This does NOT apply to hapless taxi drivers who denied ever being with the Taliban.

David Brin said...

Someone keep an eye on this thread, please? In case anon comes back here to rant and have the last word?

In fact, I appeal for volunteers to occasionally trawl old postings to see if trolls have deposited sputum eggs in the comments sections months, or years later.Yes, at one level, it doesn't matter. Still, it is a deliberate violation, akin to unwelcome touching, and we need systems that address this particular nasty act.

tacitus2 said...

Gee, I wonder how unhappy Anon. would have been with me if I did not concur that Gitmo should be closed....


Jester said...

No matter what else you might think needs to be done with the prisoners held there, Tacticus, Senator McCain was right.

GITMO needs to close. For the same reason we had to close Abu Ghraib, for the same reason the Brits had to close the Maze prison.

Its continued existence is a recruitment tool.

TL Winslow said...

The age-old pesky U.S.-Mexico border problem has taxed the resources of both countries, led to long lists of injustices, and appears to be heading only for worse troubles in the future. Guess what? The border problem can never be solved. Why? Because the border IS the problem! It's time for a paradigm change.

Never fear, a satisfying, comprehensive solution is within reach: the Megamerge Dissolution Solution. Simply dissolve the border along with the failed Mexican government, and megamerge the two countries under U.S. law, with mass free 2-way migration eventually equalizing the development and opportunities permanently, with justice and without racism, and without threatening U.S. sovereignty or basic principles.

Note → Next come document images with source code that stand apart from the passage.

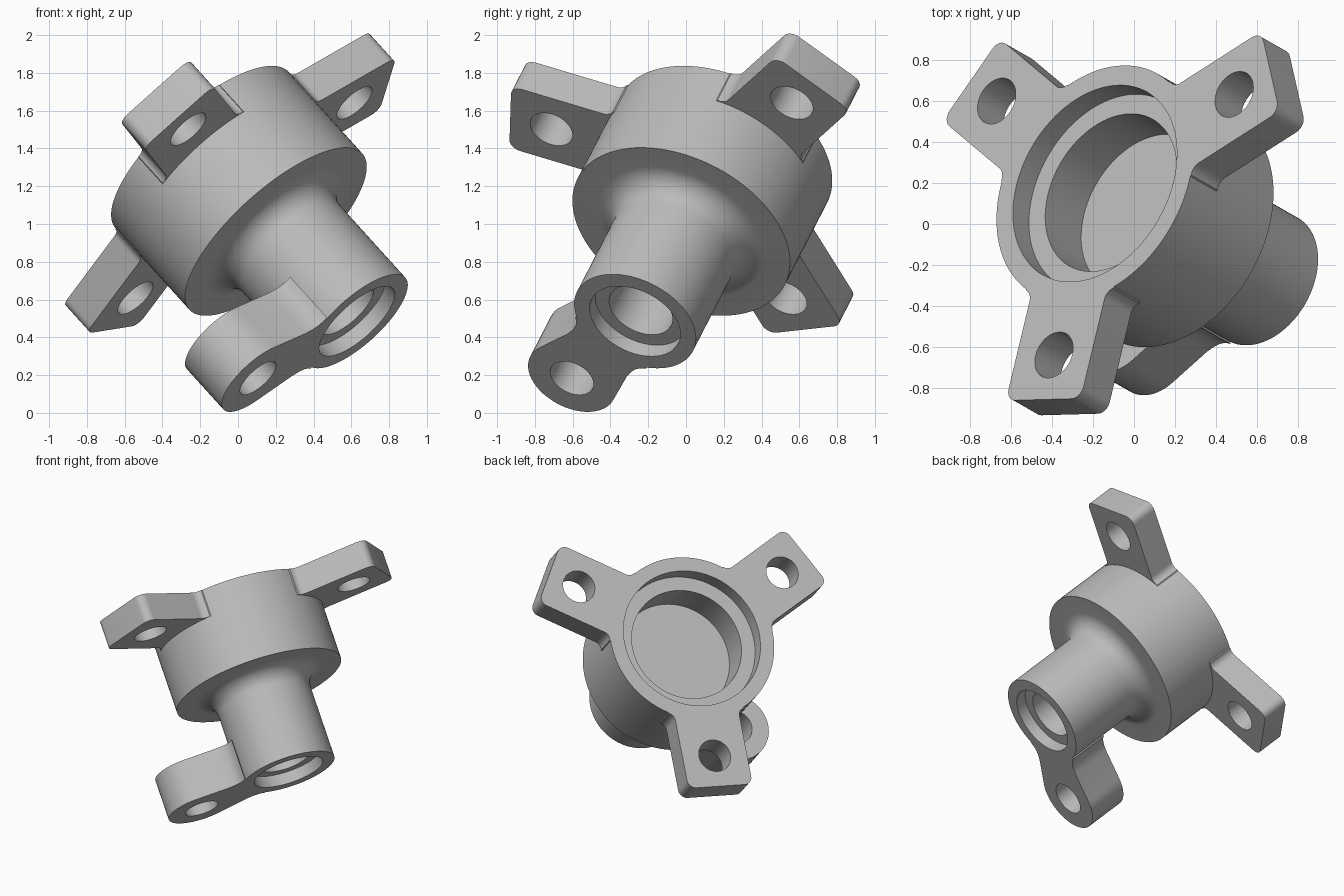
import bpy, bmesh
from math import sin, cos, pi, radians
from mathutils import Matrix, Vector

cube = bpy.data.objects.get("Cube")
if cube:
    bpy.data.objects.remove(cube, do_unlink=True)

# Local frame: z runs up the bore axis from the small end, x points along the first lug
up = Vector((-0.628, 0.358, 0.694)).normalized()
ex = Vector((0.758, 0.485, 0.436))
ex = (ex - up * ex.dot(up)).normalized()
frame = Matrix((ex, up.cross(ex), up)).transposed().to_4x4()
frame.translation = (0.63, -0.27, 0.485)

grey = bpy.data.materials.new("cast grey")
grey.use_nodes = True
grey.diffuse_color = (0.5, 0.5, 0.5, 1)
grey.node_tree.nodes["Principled BSDF"].inputs["Base Color"].default_value = (0.5, 0.5, 0.5, 1)

HEIGHT, SHOULDER = 1.31, 0.685


def arc(cx, cy, r, start, end, steps):
    """Points on an arc, angles in degrees."""
    angles = [radians(start + (end - start) * i / steps) for i in range(steps + 1)]
    return [(cx + r * cos(a), cy + r * sin(a)) for a in angles]


def finish(bm, name):
    bmesh.ops.recalc_face_normals(bm, faces=bm.faces)
    mesh = bpy.data.meshes.new(name)
    bm.to_mesh(mesh)
    bm.free()
    mesh.materials.append(grey)
    obj = bpy.data.objects.new(name, mesh)
    bpy.context.collection.objects.link(obj)
    obj.matrix_world = frame
    return obj


def lathe(name, profile, steps=96):
    bm = bmesh.new()
    verts = [bm.verts.new((r, 0, z)) for r, z in profile]
    edges = [bm.edges.new(pair) for pair in zip(verts, verts[1:])]
    bmesh.ops.spin(bm, geom=verts + edges, cent=(0, 0, 0), axis=(0, 0, 1),
                   angle=2 * pi, steps=steps, use_merge=True)
    bmesh.ops.remove_doubles(bm, verts=bm.verts, dist=1e-5)
    return finish(bm, name)


def plate(name, outline, hole, z, thickness, turn):
    """Extruded outline with a round hole, turned about the axis."""
    bm = bmesh.new()
    edges = []
    for loop in (outline, hole):
        verts = [bm.verts.new((x, y, z)) for x, y in loop]
        edges += [bm.edges.new((v, verts[i - 1])) for i, v in enumerate(verts)]
    bmesh.ops.triangle_fill(bm, edges=edges, use_beauty=True, use_dissolve=False)
    new = bmesh.ops.extrude_face_region(bm, geom=bm.faces[:])["geom"]
    moved = [g for g in new if isinstance(g, bmesh.types.BMVert)]
    bmesh.ops.translate(bm, verts=moved, vec=(0, 0, thickness))
    bmesh.ops.rotate(bm, verts=bm.verts, cent=(0, 0, 0),
                     matrix=Matrix.Rotation(radians(turn), 3, "Z"))
    return finish(bm, name)


def mirrored(half):
    return half + [(x, -y) for x, y in reversed(half)]


# Turned body: blind small bore, neck with fillet, drum, stepped large bore
fillet = 0.13
profile = [(0, 0.6), (0.18, 0.6), (0.18, 0.085), (0.257, 0.085), (0.257, 0), (0.345, 0)]
profile += arc(0.345 + fillet, SHOULDER - fillet, fillet, 180, 90, 10)
profile += [(0.617, SHOULDER), (0.617, HEIGHT), (0.514, HEIGHT), (0.514, HEIGHT - 0.125),
            (0.412, HEIGHT - 0.125), (0.412, HEIGHT - 0.405), (0, HEIGHT - 0.405)]
housing = lathe("bearing_housing", profile)

# Three mounting lugs flush with the large end
half_width, tip, corner, blend = 0.245, 1.13, 0.06, 0.06
lug_half = [(0.54, 0.29)] + arc(0.61, half_width + blend, blend, 200, 270, 6)
lug_half += arc(tip - corner, half_width - corner, corner, 90, 0, 6)
lug_hole = arc(0.897, 0, 0.12, 0, 352.5, 47)
parts = [plate(f"mounting_lug_{i + 1}", mirrored(lug_half), lug_hole,
               HEIGHT - 0.205, 0.205, 120 * i) for i in range(3)]

# Waisted lever arm flush with the small end
arm_half = [(0.265, 0.0), (0.265, 0.235), (0.29, 0.213), (0.32, 0.199), (0.36, 0.193), (0.41, 0.196)]
arm_half += arc(0.69, 0, 0.248, 102, 6, 16)
arm_half = arm_half[1:]
parts.append(plate("lever_arm", mirrored(arm_half), arc(0.69, 0, 0.123, 0, 352.5, 47),
                   0, 0.31, 180))

# Weld everything into one casting
bpy.context.view_layer.objects.active = housing
for part in parts:
    mod = housing.modifiers.new(part.name, "BOOLEAN")
    mod.operation, mod.solver, mod.object = "UNION", "EXACT", part
    bpy.ops.object.modifier_apply(modifier=mod.name)
    bpy.data.objects.remove(part, do_unlink=True)

bpy.ops.object.select_all(action="DESELECT")
housing.select_set(True)
bpy.ops.object.shade_smooth_by_angle(angle=radians(30))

To read more about the solution, Google "Megamerge Dissolution Solution", or click url.